### Assignment
Please report, as a single number, how many lines in the entries include the string "blue".
── Excerpted records ──
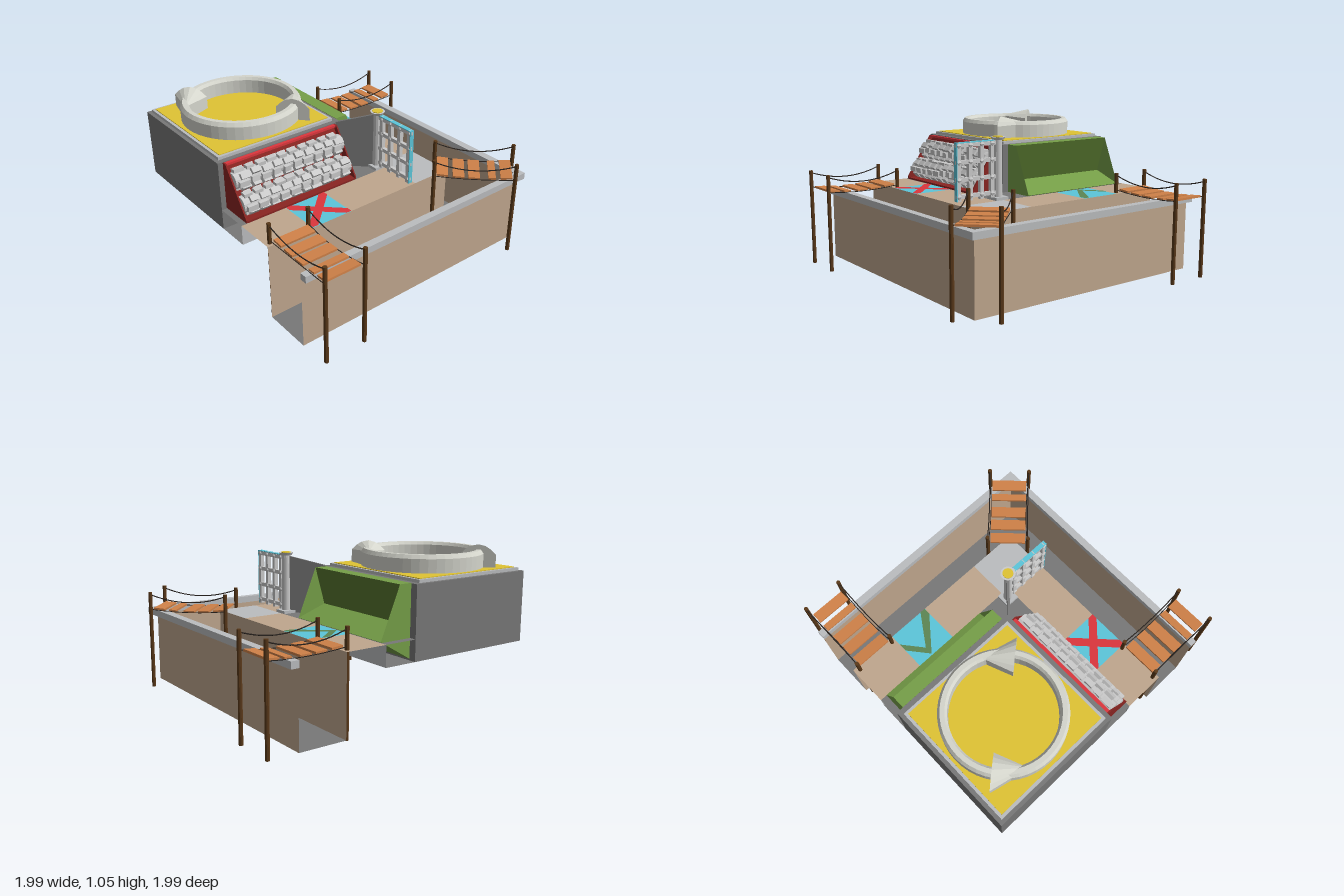
import * as THREE from 'three';
import { ConvexGeometry } from 'three/addons/geometries/ConvexGeometry.js';

const mat = (color) => new THREE.MeshStandardMaterial({ color, side: THREE.DoubleSide, flatShading: true });
const M = {
  tan: mat(0xc0a78e), dark: mat(0x787878), light: mat(0xbbbdbf), grey: mat(0xcccccc), yellow: mat(0xe0c434),
  green: mat(0x769f48), deepGreen: mat(0x5a7a30), olive: mat(0x5d8654), wood: mat(0xcf8148), post: mat(0x5a391a),
  rope: mat(0x2c2622), blue: mat(0x5cc6da), red: mat(0xdc363c), darkRed: mat(0x8a2522), ring: mat(0xd4d5cc),
};

function add(parent, name, geo, material, x = 0, y = 0, z = 0) {
  const m = new THREE.Mesh(geo, material);
  m.name = name;
  m.position.set(x, y, z);
  parent.add(m);
  return m;
}
// box given by its limits on each axis
const box = (p, name, m, x0, x1, y0, y1, z0, z1) =>
  add(p, name, new THREE.BoxGeometry(x1 - x0, y1 - y0, z1 - z0), m, (x0 + x1) / 2, (y0 + y1) / 2, (z0 + z1) / 2);
// flat horizontal tile
const tile = (p, name, m, x0, x1, z0, z1, y) =>
  add(p, name, new THREE.PlaneGeometry(x1 - x0, z1 - z0).rotateX(-Math.PI / 2), m, (x0 + x1) / 2, y, (z0 + z1) / 2);
// thin surface from polygons, each a fan of corners
function sheet(p, name, m, polys) {
  const pos = [];
  for (const q of polys) for (let i = 1; i < q.length - 1; i++) pos.push(...q[0], ...q[i], ...q[i + 1]);
  const g = new THREE.BufferGeometry();
  g.setAttribute('position', new THREE.Float32BufferAttribute(pos, 3));
  g.computeVertexNormals();
  return add(p, name, g, m);
}
// upright thin wall between two [x, z] points
const wall = (p, name, m, a, b, y0, y1) =>
  sheet(p, name, m, [[[a[0], y0, a[1]], [b[0], y0, b[1]], [b[0], y1, b[1]], [a[0], y1, a[1]]]]);
function group(parent, name) {
  const g = new THREE.Group();
  g.name = name;
  parent.add(g);
  return g;
}
// shape drawn on the ground plane from [x, z] points
function flatShape(p, name, m, pts, y) {
  const g = new THREE.ShapeGeometry(new THREE.Shape(pts.map(([x, z]) => new THREE.Vector2(x, -z)))).rotateX(-Math.PI / 2);
  return add(p, name, g, m, 0, y, 0);
}

function moat(root) {
  const g = group(root, 'moat');
  tile(g, 'moatFloorSide', M.dark, 0.47, 0.8, -1, 0.8, 0.015);
  tile(g, 'moatFloorFront', M.dark, -1, 0.47, 0.47, 0.8, 0.015);
  wall(g, 'outerWallFront', M.tan, [-1, 0.8], [0.8, 0.8], 0.015, 0.5);
  wall(g, 'outerWallSide', M.tan, [0.8, 0.8], [0.8, -1], 0.015, 0.5);
  wall(g, 'innerWallFront', M.tan, [-1, 0.47], [0.47, 0.47], 0.015, 0.54);
  wall(g, 'innerWallSide', M.tan, [0.47, 0.47], [0.47, -1], 0.015, 0.54);
  box(g, 'rimFront', M.light, -1, 0.85, 0.5, 0.545, 0.795, 0.845);
  box(g, 'rimSide', M.light, 0.795, 0.85, 0.5, 0.545, -1, 0.795);
}

function paths(root) {
  const g = group(root, 'paths'), y = 0.54;
  tile(g, 'pathFrontLeft', M.tan, -1, -0.67, 0.18, 0.47, y);
  tile(g, 'pathFrontRight', M.tan, -0.37, 0.18, 0.18, 0.47, y);
  tile(g, 'crossTile', M.blue, -0.67, -0.37, 0.18, 0.47, y);
  tile(g, 'cornerTile', M.light, 0.18, 0.47, 0.12, 0.47, y);
  tile(g, 'pathSideNear', M.tan, 0.18, 0.47, -0.35, 0.12, y);
  tile(g, 'chevronTile', M.blue, 0.18, 0.47, -0.65, -0.35, y);
  tile(g, 'pathSideFar', M.tan, 0.18, 0.47, -1, -0.65, y);
  // diagonal cross, clipped to its tile
  const x0 = -0.67, x1 = -0.37, z0 = 0.18, z1 = 0.47, w = 0.04;
  flatShape(g, 'crossBarA', M.red, [[x0, z0], [x0 + w, z0], [x1, z1 - w], [x1, z1], [x1 - w, z1], [x0, z0 + w]], 0.543);
  flatShape(g, 'crossBarB', M.red, [[x1, z0], [x1, z0 + w], [x0 + w, z1], [x0, z1], [x0, z1 - w], [x1 - w, z0]], 0.544);
  flatShape(g, 'chevron', M.olive, [[0.19, -0.535], [0.33, -0.65], [0.39, -0.65], [0.25, -0.535], [0.47, -0.39], [0.47, -0.352], [0.42, -0.352]], 0.543);
}

function tower(root) {
  const g = group(root, 'tower'), low = 0.4;
  box(g, 'block', M.dark, -1, -0.05, low, 0.875, -1, -0.05);
  // hollow ledge around the two inner sides, open at its ends
  tile(g, 'ledgeTopFront', M.dark, -1, 0.18, -0.05, 0.18, 0.54);
  tile(g, 'ledgeTopSide', M.dark, -0.05, 0.18, -1, -0.05, 0.54);
  tile(g, 'ledgeBottomFront', M.dark, -1, 0.18, -0.05, 0.18, low);
  tile(g, 'ledgeBottomSide', M.dark, -0.05, 0.18, -1, -0.05, low);
  wall(g, 'ledgeWallFront', M.light, [-1, 0.18], [0.18, 0.18], low, 0.54);
  wall(g, 'ledgeWallSide', M.light, [0.18, 0.18], [0.18, -1], low, 0.54);
  box(g, 'topFrame', M.light, -0.975, -0.09, 0.875, 0.895, -0.975, -0.085);
  box(g, 'topPanel', M.yellow, -0.955, -0.11, 0.89, 0.9, -0.955, -0.105);
  // chamfered ring with two arrowheads
  const spin = group(g, 'arrowRing');
  spin.position.set(-0.525, 0, -0.53);
  const prof = [[0.345, 0.9], [0.407, 0.9], [0.407, 0.99], [0.39, 1.015], [0.36, 1.015], [0.345, 0.995], [0.345, 0.9]];
  add(spin, 'ring', new THREE.LatheGeometry(prof.map((p) => new THREE.Vector2(...p)), 48), M.ring);
  const plan = [[-0.29, -0.39], [-0.14, -0.215], [-0.35, -0.13]];
  const pts = plan.flatMap(([x, z], i) => [0.9, i === 2 ? 1.0 : 0.985].map((y) => new THREE.Vector3(x, y, z)));
  // arched top along the arrowhead's rear edge
  for (const t of [0.15, 0.3, 0.5, 0.7, 0.85])
    pts.push(new THREE.Vector3(-0.29 + 0.15 * t, 1.05 - 0.26 * (t - 0.5) ** 2, -0.39 + 0.175 * t));
  for (const a of [0, Math.PI]) add(spin, 'arrowhead', new ConvexGeometry(pts), M.ring).rotation.y = a;
}

function rollers(root) {
  const g = group(root, 'rollerRack');
  const tri = new THREE.Shape([[0.05, 0.545], [0.05, 0.87], [0.02, 0.87], [-0.182, 0.565], [-0.182, 0.545]].map((p) => new THREE.Vector2(...p)));
  const end = new THREE.ExtrudeGeometry(tri, { depth: 0.01, bevelEnabled: false }).rotateY(Math.PI / 2);
  for (const x of [-0.965, -0.107]) add(g, 'rackEnd', end, M.darkRed, x);
  box(g, 'rackTop', M.red, -0.955, -0.107, 0.855, 0.87, -0.05, -0.025);
  box(g, 'rackBottom', M.darkRed, -0.955, -0.107, 0.542, 0.555, -0.05, 0.182);
  sheet(g, 'rackBack', M.darkRed, [[[-0.955, 0.86, -0.045], [-0.107, 0.86, -0.045], [-0.107, 0.555, 0.1], [-0.955, 0.555, 0.1]]]);
  let seed = 7;
  const rnd = () => (seed = (seed * 16807) % 2147483647) / 2147483647;
  // two drums studded with staggered blocks
  for (const [y, z] of [[0.765, 0.02], [0.632, 0.1]]) {
    const drum = group(g, 'roller');
    drum.position.set(-0.531, y, z);
    add(drum, 'drum', new THREE.CylinderGeometry(0.055, 0.055, 0.84, 14).rotateZ(Math.PI / 2), M.grey);
    for (let r = 0; r < 8; r++)
      for (let i = 0; i < 10; i++) {
        const stud = group(drum, 'stud');
        stud.rotation.x = (r / 8) * Math.PI * 2 + (rnd() - 0.5) * 0.25;
        const w = 0.045 + rnd() * 0.03;
        add(stud, 'studBlock', new THREE.BoxGeometry(w, 0.026, 0.038), M.grey, -0.37 + i * 0.08 + (r % 2) * 0.02, 0.062, 0);
      }
  }
}

// bin with a recess opening towards the side path and a keel below path level
function hopper(root) {
  const g = group(root, 'hopper'), z0 = -0.95, z1 = -0.095;
  const at = (z) => [[-0.05, 0.41, z], [0.18, 0.545, z], [-0.035, 0.62, z], [0.04, 0.877, z], [-0.05, 0.877, z]];
  const [a, b] = [at(z0), at(z1)];
  sheet(g, 'hopperTop', M.green, [[a[4], b[4], b[3], a[3]]]);
  sheet(g, 'hopperFloor', M.green, [[a[2], b[2], b[1], a[1]]]);
  sheet(g, 'hopperKeel', M.green, [[a[0], a[1], b[1], b[0]]]);
  sheet(g, 'hopperBack', M.deepGreen, [[a[3], b[3], b[2], a[2]]]);
  sheet(g, 'hopperEnds', M.green, [a, b].map((e) => [e[0], e[1], e[3], e[4]]));
}

function gate(root) {
  const g = group(root, 'gate');
  // slanted screen joining the tower to the gate post
  const s = [[-0.08, -0.06], [0.12, 0.12]];
  const face = (d) => [[0, 0.54], [1, 0.54], [1, 0.94], [0, 0.875]].map(([i, y]) => [s[i][0] + d, y, s[i][1] - d]);
  const [f, k] = [face(0.006), face(-0.006)];
  sheet(g, 'screen', M.dark, [f, [...k].reverse(), ...[0, 1, 2, 3].map((i) => [f[i], k[i], k[(i + 1) % 4], f[(i + 1) % 4]])]);
  box(g, 'postFoot', M.light, 0.08, 0.18, 0.54, 0.56, 0.08, 0.18);
  add(g, 'gatePost', new THREE.CylinderGeometry(0.027, 0.03, 0.39, 12), M.grey, 0.13, 0.755, 0.13);
  add(g, 'postCap', new THREE.CylinderGeometry(0.05, 0.04, 0.018, 16), M.grey, 0.13, 0.953, 0.13);
  add(g, 'capDisc', new THREE.CylinderGeometry(0.036, 0.036, 0.006, 16), M.yellow, 0.13, 0.963, 0.13);
  // lattice with joints, edged in a bright strip
  const zs = [0.185, 0.27, 0.36, 0.452], ys = [0.59, 0.7, 0.815, 0.925];
  for (const z of zs) box(g, 'latticeUpright', M.grey, 0.116, 0.144, 0.56, 0.94, z - 0.014, z + 0.014);
  for (const y of ys) {
    box(g, 'latticeRail', M.grey, 0.118, 0.142, y - 0.013, y + 0.013, 0.15, 0.46);
    for (const z of zs) add(g, 'joint', new THREE.IcosahedronGeometry(0.025, 0), M.grey, 0.13, y, z);
  }
  box(g, 'edgeStrip', M.blue, 0.114, 0.146, 0.56, 0.945, 0.466, 0.471);
  box(g, 'topStrip', M.blue, 0.114, 0.146, 0.94, 0.945, 0.165, 0.466);
}

function bridge(root, name, x, z, angle) {
  const g = group(root, name);
  g.position.set(x, 0, z);
  g.rotation.y = angle;
  // planks sag gently towards the middle
  [-0.215, -0.105, 0, 0.12, 0.215].forEach((pz, i) => {
    const plank = add(g, 'plank', new THREE.BoxGeometry(0.25, 0.014, i === 3 ? 0.05 : 0.078), M.wood, 0, 0.547 + pz * pz * 0.25, pz);
    plank.rotation.x = -pz * 0.4;
  });
  for (const s of [-1, 1]) {
    for (const e of [-1, 1]) add(g, 'bridgePost', new THREE.CylinderGeometry(0.014, 0.014, 0.68, 8), M.post, s * 0.142, 0.34, e * 0.27);
    const rope = (n, y, dip, r, px) => {
      const c = new THREE.QuadraticBezierCurve3(
        new THREE.Vector3(s * 0.142, y, -0.27), new THREE.Vector3(s * px, y - dip * 2, 0), new THREE.Vector3(s * 0.142, y, 0.27));
      add(g, n, new THREE.TubeGeometry(c, 14, r, 5), M.rope);
    };
    rope('handRope', 0.665, 0.05, 0.004, 0.135);
    rope('deckRope', 0.56, 0.018, 0.003, 0.115);
  }
}

export function createModel() {
  const root = new THREE.Group();
  root.name = 'fortress';
  moat(root);
  paths(root);
  tower(root);
  rollers(root);
  hopper(root);
  gate(root);
  bridge(root, 'bridgeFront', -0.825, 0.71, 0);
  bridge(root, 'bridgeBack', 0.71, -0.82, Math.PI / 2);
  bridge(root, 'bridgeCorner', 0.61, 0.595, Math.PI / 4);
  return root;
}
───
### Answer section
5